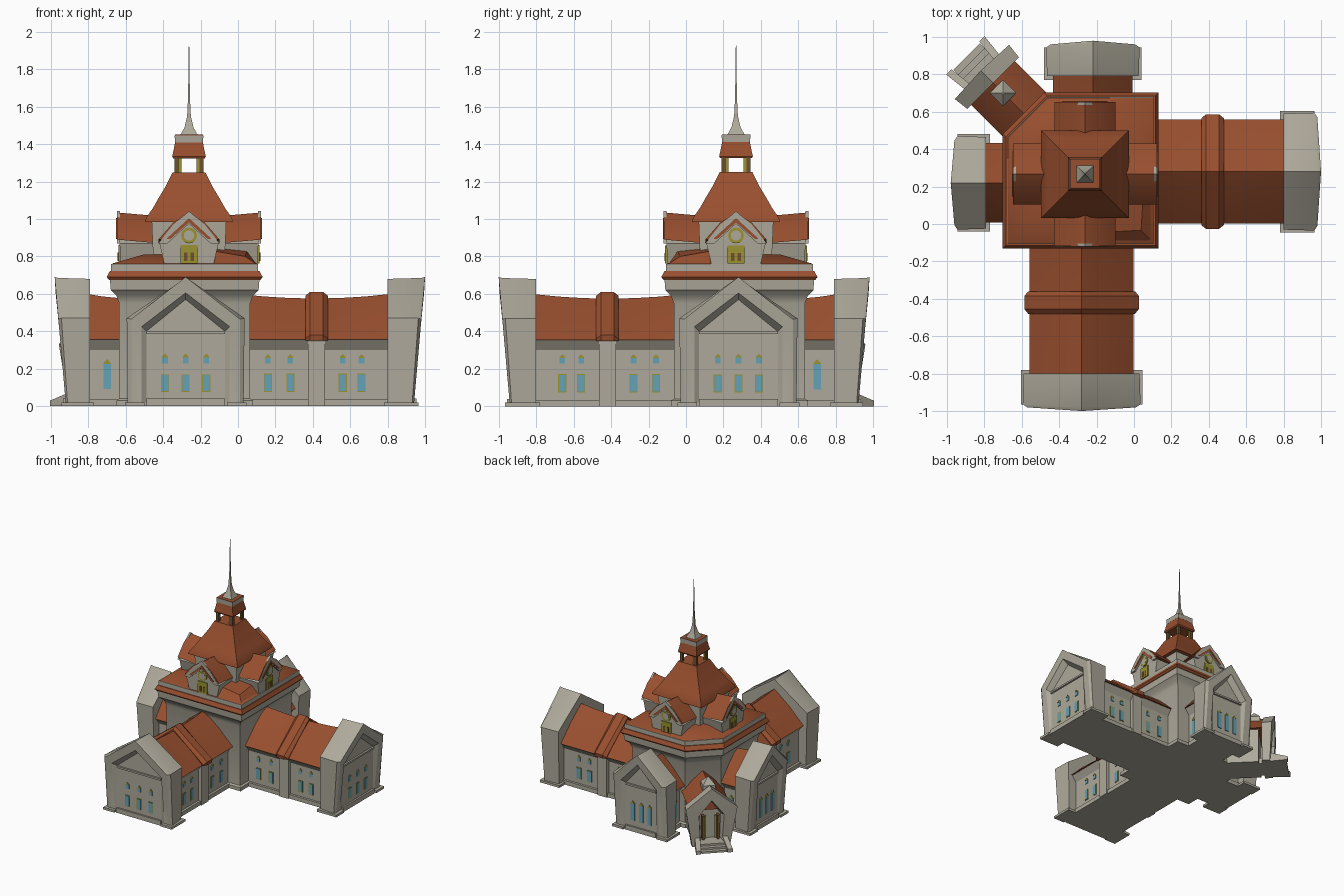
import bpy, bmesh, math
from mathutils import Vector

if "Cube" in bpy.data.objects:
    bpy.data.objects.remove(bpy.data.objects["Cube"])

COL = {"stone": (0.42, 0.395, 0.325, 1), "roof_tile": (0.315, 0.078, 0.028, 1),
       "window_blue": (0.13, 0.36, 0.46, 1), "olive_gold": (0.32, 0.29, 0.03, 1),
       "brown_wood": (0.16, 0.08, 0.03, 1)}
MAT = {}
for k, c in COL.items():
    MAT[k] = bpy.data.materials.new(k)
    MAT[k].diffuse_color = c
PARTS = {}


def loft(name, mat, rings, T):
    """Skin closed rings of (u, v, z) points mapped by frame T, capped at both ends."""
    bm = PARTS.setdefault((name, mat), bmesh.new())
    vs = [[bm.verts.new(T(*p)) for p in r] for r in rings]
    n = len(vs[0])
    fs = [bm.faces.new(vs[0]), bm.faces.new(vs[-1])]
    for a, b in zip(vs, vs[1:]):
        for i in range(n):
            fs.append(bm.faces.new((a[i], a[(i + 1) % n], b[(i + 1) % n], b[i])))
    bmesh.ops.recalc_face_normals(bm, faces=fs)


def prism(name, mat, prof, u0, u1, T, lift=0):
    loft(name, mat, [[(u0, v, z) for v, z in prof], [(u1, v, z + lift) for v, z in prof]], T)


def box(name, mat, u0, u1, v0, v1, z0, z1, T):
    prism(name, mat, [(v0, z0), (v1, z0), (v1, z1), (v0, z1)], u0, u1, T)


def pent(u, c, hb, ht, e, p, z0=0.0, lean=0.0):
    pts = [(-hb, z0), (-ht, e), (0, p), (ht, e), (hb, z0)]
    return [(u - lean * (1 - z / p), c + v, z) for v, z in pts]


def sq(h, z, ch=0.0):
    """Square ring, back left corner optionally chamfered."""
    r = [(-h, -h, z), (h, -h, z), (h, h, z)]
    return r + ([(-h + ch, h, z), (-h, h - ch, z)] if ch else [(-h, h, z)])


def window(T, u, v, z0, z1, w, pointed=False):
    top = [(v + w, z1), (v, z1 + w * 1.1), (v - w, z1)] if pointed else [(v + w, z1), (v - w, z1)]
    prism("window_panes", "window_blue", [(v - w, z0), (v + w, z0)] + top, u, u + 0.006, T)
    f = w + 0.004
    if pointed:
        prism("window_heads", "olive_gold", [(v - w, z1 - .004), (v + w, z1 - .004)] + top, u, u + .008, T)
    else:
        box("window_frames", "olive_gold", u, u + 0.003, v - f, v + f, z0 - .005, z1 + .005, T)


# frames: outward u, sideways v, up z
EAST = lambda u, v, z: Vector((u, v, z))
SOUTH = lambda u, v, z: Vector((-v, -u, z))
WEST = lambda u, v, z: Vector((-u, v, z))
NORTH = lambda u, v, z: Vector((-v, u, z))
R = math.sqrt(0.5)
PORCH = lambda u, v, z: Vector((-.265 + (v - u) * R, .265 + (v + u) * R, z))
BODY = lambda u, v, z: Vector((u - .285, v + .285, z))
TOWER = lambda u, v, z: Vector((u - .262, v + .267, z))


def side(T, c, s):
    return lambda u, v, z: T(v, c + s * u, z)


def wing(T, c, h, u0, ub, u1, cols, end_cols, tall):
    # walls with flared cornice and plinth
    w = h - .05
    prof = [(c - w, 0), (c - w, .30), (c - h + .01, .36), (c + h - .01, .36), (c + w, .30), (c + w, 0)]
    prism("wing_walls", "stone", prof, u0, ub + .03, T)
    box("wing_plinth", "stone", u0, ub, c - w - .02, c + w + .02, 0, .035, T)
    # sagging gabled roof
    rings = []
    for i in range(7):
        t = i / 6
        u = u0 + (ub + .02 - u0) * t
        d = .025 * (2 * t - 1) ** 2
        hr = h - .002
        rings.append([(u, c - hr, .355), (u, c - hr * .5, .475 + d * .6), (u, c, .575 + d),
                      (u, c + hr * .5, .475 + d * .6), (u, c + hr, .355)])
    loft("wing_roof", "roof_tile", rings, T)
    # end pavilion with recessed gable front
    k = h + .03
    loft("end_pavilion", "stone", [
        pent(ub, c, k - .01, k, .47, .68), pent(u1 - .02, c, k, k + .005, .47, .685, 0, .05),
        pent(u1, c, k - .02, k - .02, .465, .69, 0, .06),
        pent(u1 - .005, c, k - .075, k - .075, .425, .605, .02, .06),
        pent(u1 - .06, c, k - .1, k - .1, .40, .57, .02)], T)
    box("end_ledge", "stone", u1 - .07, u1 - .045, c - k + .1, c + k - .1, .385, .40, T)
    for s in (-1, 1):
        box("end_base", "stone", ub - .02, u1 - .035, c + s * (k - .09), c + s * (k + .015), 0, .02, T)
    box("end_sill", "stone", u1 - .08, u1 - .045, c - k + .1, c + k - .1, 0, .04, T)
    for v in end_cols:
        if tall:
            window(T, u1 - .06, c + v, .09, .24, .018, True)
        else:
            window(T, u1 - .06, c + v, .08, .165, .018)
            window(T, u1 - .06, c + v, .228, .265, .015, True)
    # side windows
    for s in (-1, 1):
        S = side(T, c, s)
        for v in cols:
            if tall:
                window(S, w, v, .09, .23, .02, True)
            else:
                window(S, w, v, .08, .168, .018)
                window(S, w, v, .228, .262, .015, True)


for T in (EAST, SOUTH):
    wing(T, .28, .28, .0, .80, 1.0, (.16, .28, .56, .66), (-.11, 0, .11), False)
    # dividing wall across the long wing
    box("dividing_wall", "stone", .375, .465, .02, .54, 0, .37, T)
    loft("dividing_wall_top", "roof_tile", [pent(u, .28, .302 - b, .306 - b, .38 - b, .61 - b, .35) for u, b in
         ((.36, .02), (.385, 0), (.455, 0), (.48, .02))], T)
for T in (WEST, NORTH):
    wing(T, .22, .215, .3, .79, .98, (.70,), (-.08, 0, .08), True)

# central block with flared cornice
loft("central_block", "stone", [sq(.365, 0, .2), sq(.365, .03, .2), sq(.35, .04, .2), sq(.35, .55, .2),
     sq(.365, .59, .2), sq(.395, .62, .21), sq(.40, .68, .215)], BODY)
loft("central_eave", "roof_tile", [sq(.405, .675, .22), sq(.417, .69, .22), sq(.40, .722, .22)], BODY)
loft("parapet", "stone", [sq(.393, .70, .215), sq(.393, .76, .215)], BODY)
loft("central_roof", "roof_tile", [sq(.391, .757, .215), sq(.385, .763, .21), sq(.22, .81, .05)], BODY)

# tower stem, raised front right roof corner and four dormers
loft("tower_stem", "stone", [sq(.19, .76), sq(.2, 1.0)], TOWER)
corner = lambda u, v, z: TOWER(u + .13, v - .13, z)
loft("corner_roof", "roof_tile", [[(0, 0, .76), (.23, 0, .76), (.23, -.23, .76), (0, -.23, .76)],
     [(0, 0, .85), (.18, 0, .83), (.17, -.17, .80), (0, -.18, .83)]], corner)
for k in range(4):
    ca, sa = round(math.cos(k * math.pi / 2)), round(math.sin(k * math.pi / 2))
    D = lambda u, v, z, ca=ca, sa=sa: TOWER(u * ca - v * sa, u * sa + v * ca, z)
    loft("dormer_walls", "stone", [pent(.1, 0, .13, .158, .87, .99, .75),
                                   pent(.375, 0, .13, .158, .87, .99, .75, .035)], D)
    prism("dormer_roof", "roof_tile", [(-.164, .865), (-.085, .955), (0, 1.01), (.085, .955), (.164, .865),
                                       (.14, .865), (0, .98), (-.14, .865)], .1, .384, D, .025)
    prism("dormer_rake", "stone", [(-.164, .87), (-.085, .97), (0, 1.042), (.085, .97), (.164, .87), (.115, .87),
                                   (0, .975), (-.115, .87)], .37, .386, D)
    prism("dormer_trim", "roof_tile", [(-.12, .895), (0, 1.005), (.12, .895), (.1, .893), (0, .982), (-.1, .893)],
          .375, .39, D)
    # round clock and balcony door
    for name, mat, r, u in (("clock_rim", "olive_gold", .042, .379), ("clock_face", "stone", .028, .382)):
        ring = [(r * math.cos(a * math.pi / 8), .912 + r * math.sin(a * math.pi / 8)) for a in range(16)]
        prism(name, mat, ring, u - .02, u, D)
    box("dormer_door", "olive_gold", .35, .378, -.045, .045, .762, .86, D)
    for v in (-.018, .018):
        box("dormer_door_panel", "brown_wood", .35, .381, v - .009, v + .009, .775, .82, D)
    # lantern post
    box("lantern_post", "brown_wood", .055, .078, .055, .078, 1.24, 1.34, D)
    box("lantern_post_trim", "olive_gold", .064, .07, .04, .055, 1.25, 1.34, D)

# bell roof, lantern cap and spire
loft("tower_roof", "roof_tile", [sq(.234, .985), sq(.23, 1.005), sq(.192, 1.06), sq(.158, 1.12), sq(.122, 1.18),
                                 sq(.088, 1.25)], TOWER)
loft("lantern_roof", "roof_tile", [sq(.085, 1.325), sq(.09, 1.335), sq(.082, 1.37), sq(.074, 1.412)], TOWER)
loft("lantern_crown", "stone", [sq(.075, 1.41), sq(.077, 1.448)], TOWER)
loft("lantern_crown_top", "roof_tile", [sq(.076, 1.446), sq(.076, 1.451)], TOWER)
loft("spire", "stone", [sq(.046, 1.45), sq(.024, 1.49), sq(.010, 1.55), sq(.005, 1.65), sq(.001, 1.945)], TOWER)

# diagonal entrance porch with open doorway
loft("porch_walls", "stone", [pent(u, 0, .13, .14, .31, .45) for u in (.3, .66)], PORCH)
prism("porch_roof", "roof_tile", [(-.165, .30), (-.085, .40), (0, .475), (.085, .40), (.165, .30)], .3, .73, PORCH)
loft("porch_front", "stone", [pent(.69, 0, .15, .195, .33, .49), pent(.785, 0, .15, .205, .33, .50, 0, .03),
                              pent(.785, 0, .085, .10, .27, .40, .02, .03),
                              pent(.70, 0, .075, .085, .25, .36, .02)], PORCH)
for s in (-1, 1):
    box("porch_door_post", "brown_wood", .70, .74, s * .05, s * .07, .03, .25, PORCH)
    box("porch_door_trim", "olive_gold", .70, .715, s * .035, s * .05, .03, .24, PORCH)
    loft("stair_wall", "stone", [[(.72, s * .085, 0), (.72, s * .125, 0), (.72, s * .125, .09), (.72, s * .085, .09)],
         [(.9, s * .105, 0), (.9, s * .145, 0), (.9, s * .145, .03), (.9, s * .105, .03)]], PORCH)
for i in range(3):
    box("porch_steps", "stone", .66, .89 - i * .035, -.1, .1, 0, (i + 1) * .016, PORCH)
C = lambda u, v, z: PORCH(u + .615, v, z)
loft("porch_cap", "stone", [sq(.05, .42), sq(.05, .475), sq(.004, .53)], C)

# turn the collected parts into objects
for (name, mat), bm in PARTS.items():
    me = bpy.data.meshes.new(name)
    bm.to_mesh(me)
    bm.free()
    me.materials.append(MAT[mat])
    ob = bpy.data.objects.new(name, me)
    bpy.context.collection.objects.link(ob)
    ob.select_set(True)
    bpy.context.view_layer.objects.active = ob
bpy.ops.object.shade_smooth_by_angle(angle=math.radians(30))

for m in bpy.data.materials:
    if m.users and not m.is_grease_pencil:
        m.use_nodes = True
        m.node_tree.nodes["Principled BSDF"].inputs["Base Color"].default_value = m.diffuse_color
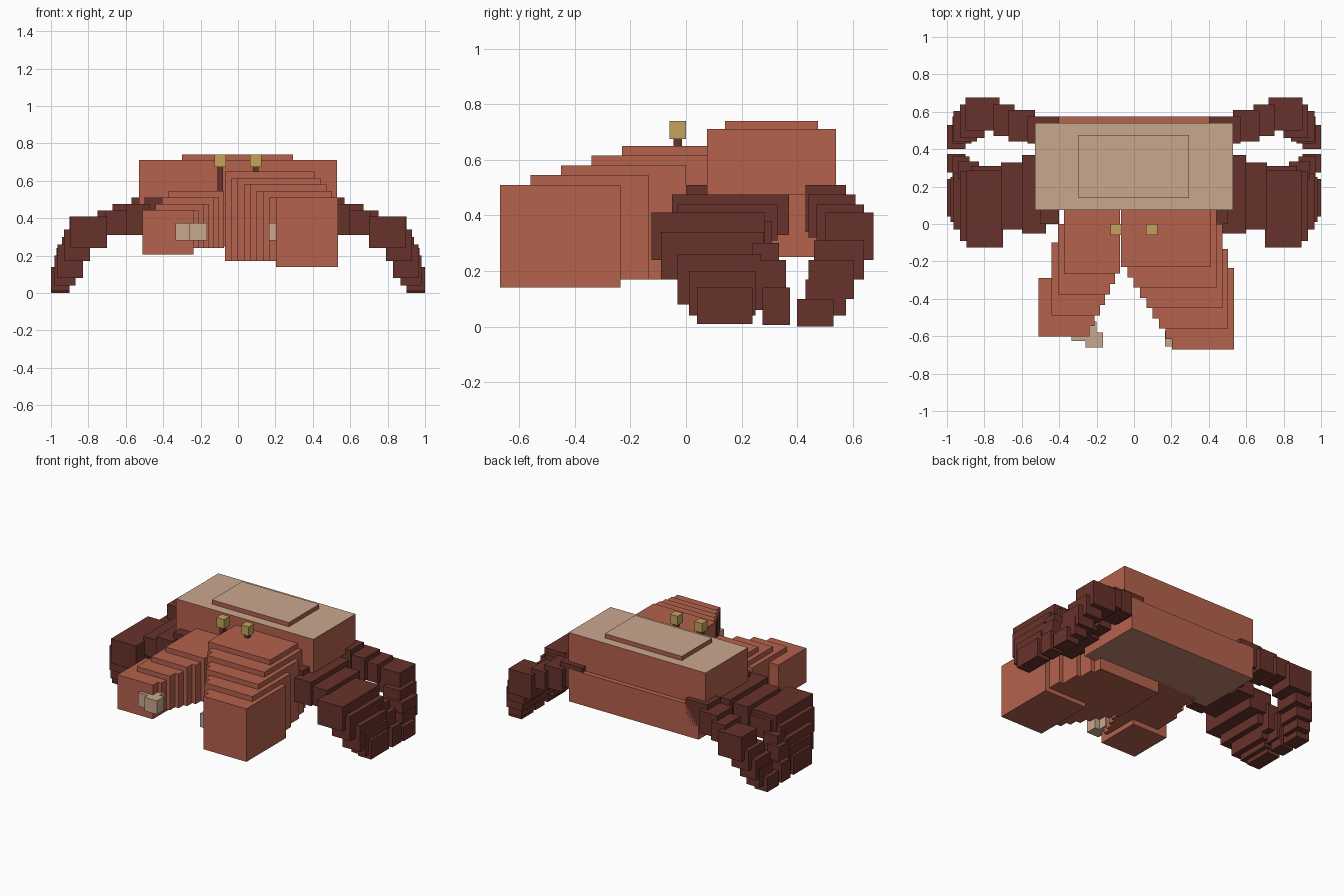
import bpy
import bmesh
from math import ceil
from mathutils import Vector

cube = bpy.data.objects.get("Cube")
if cube:
    bpy.data.objects.remove(cube, do_unlink=True)


def material(name, rgb):
    """Flat material from 0-255 display values."""
    lin = [((c / 255 + 0.055) / 1.055) ** 2.4 for c in rgb] + [1]
    m = bpy.data.materials.new(name)
    m.use_nodes = True
    m.diffuse_color = lin
    m.node_tree.nodes["Principled BSDF"].inputs["Base Color"].default_value = lin
    return m


RED = material("shell red", (181, 98, 77))
DARK = material("leg maroon", (104, 50, 43))
TAN = material("pale tan", (201, 167, 143))
BELLY = material("belly brown", (196, 134, 112))
GOLD = material("eye gold", (196, 164, 92))


def boxes(name, specs, mat, top=None, bottom=None):
    """One object made of boxes, each given as x, y and z ranges."""
    bm = bmesh.new()
    for x, y, z in specs:
        made = bmesh.ops.create_cube(bm, size=1)["verts"]
        for v in made:
            v.co = Vector([(r[0] + r[1]) / 2 + c * (r[1] - r[0])
                           for c, r in zip(v.co, (x, y, z))])
    bm.normal_update()
    mats = [mat, top or mat, bottom or mat]
    for f in bm.faces:
        f.material_index = 1 if f.normal.z > 0.5 else 2 if f.normal.z < -0.5 else 0
    mesh = bpy.data.meshes.new(name)
    bm.to_mesh(mesh)
    bm.free()
    for m in mats:
        mesh.materials.append(m)
    ob = bpy.data.objects.new(name, mesh)
    bpy.context.collection.objects.link(ob)
    return ob


def mirrored(specs, side):
    return [(sorted((x[0] * side, x[1] * side)), y, z) for x, y, z in specs]


# Body
boxes("upper_shell", [((-.53, .53), (.075, .54), (.475, .71))], RED, top=TAN)
boxes("shell_plate", [((-.3, .295), (.14, .475), (.7, .74))], RED, top=TAN)
boxes("lower_body", [((-.5, .5), (.11, .575), (.25, .475))], RED, bottom=BELLY)

# Large left claw, stepping forward and outward
steps = []
backs = [.16, .1, 0, -.135, -.235]
for i in range(9):
    k = ceil(i / 2)
    steps.append(((-.07 + .034 * i, .41 + .031 * k),
                  (-.23 - .055 * i, backs[k]),
                  (.14 if i == 8 else .17, .65 - .035 * k)))
boxes("left_claw", steps, RED)
boxes("left_claw_tooth", [((.165, .22), (-.655, -.57), (.28, .375))], TAN)

# Small right claw
steps = []
backs = [.16, 0, -.1, -.29]
outer = [-.375, -.407, -.44, -.51]
for i in range(7):
    k = ceil(i / 2)
    steps.append(((outer[k], -.075 - .027 * i),
                  (-.265 - .056 * i, backs[k]),
                  (.205 if i == 6 else .24, .545 - .034 * k)))
boxes("right_claw", steps, RED)
boxes("right_claw_tooth", [((-.335, -.2), (-.625, -.52), (.28, .375)),
                           ((-.26, -.165), (-.66, -.58), (.28, .375))], TAN)

# Legs, each a chain of overlapping blocks from hip to foot
front_leg = [
    ((.4, .5), (0, .2), (.33, .51)),
    ((.47, .6), (-.05, .25), (.31, .475)),
    ((.58, .71), (-.03, .3), (.31, .44)),
    ((.7, .895), (-.125, .285), (.24, .41)),
    ((.79, .93), (-.09, .28), (.17, .34)),
    ((.83, .965), (-.03, .27), (.08, .26)),
    ((.87, .98), (.01, .25), (.04, .2)),
    ((.9, 1), (.04, .24), (.01, .14)),
]
middle_leg = [
    ((.45, .6), (.2, .37), (.33, .475)),
    ((.58, .71), (.2, .33), (.31, .44)),
    ((.7, .87), (.2, .31), (.24, .38)),
    ((.83, .94), (.24, .335), (.12, .3)),
    ((.88, .97), (.25, .36), (.06, .24)),
    ((.9, 1), (.275, .375), (.005, .14)),
]
back_leg = [
    ((.4, .57), (.43, .575), (.34, .51)),
    ((.53, .67), (.44, .61), (.32, .475)),
    ((.64, .75), (.47, .64), (.31, .44)),
    ((.72, .9), (.5, .675), (.24, .41)),
    ((.8, .93), (.46, .64), (.17, .31)),
    ((.84, .965), (.44, .605), (.1, .24)),
    ((.87, .97), (.43, .575), (.04, .17)),
    ((.9, 1), (.4, .53), (0, .1)),
]
for side, label in ((1, "left"), (-1, "right")):
    for name, leg in (("front", front_leg), ("middle", middle_leg), ("back", back_leg)):
        boxes(f"{label}_{name}_leg", mirrored(leg, side), DARK)
    # Eyes on stalks
    boxes(f"{label}_eye", mirrored([((.065, .125), (-.06, 0), (.675, .74))], side), GOLD)
    boxes(f"{label}_eye_stalk", mirrored([((.08, .11), (-.045, -.015), (.5, .68))], side), DARK)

▶ _To do_
Copy exactly the lines running from the beginning of the listing through the line that has "closed rings of". Drop the pictures.

▶ _Response to the exercise_
import bpy, bmesh, math
from mathutils import Vector

if "Cube" in bpy.data.objects:
    bpy.data.objects.remove(bpy.data.objects["Cube"])

COL = {"stone": (0.42, 0.395, 0.325, 1), "roof_tile": (0.315, 0.078, 0.028, 1),
       "window_blue": (0.13, 0.36, 0.46, 1), "olive_gold": (0.32, 0.29, 0.03, 1),
       "brown_wood": (0.16, 0.08, 0.03, 1)}
MAT = {}
for k, c in COL.items():
    MAT[k] = bpy.data.materials.new(k)
    MAT[k].diffuse_color = c
PARTS = {}


def loft(name, mat, rings, T):
    """Skin closed rings of (u, v, z) points mapped by frame T, capped at both ends."""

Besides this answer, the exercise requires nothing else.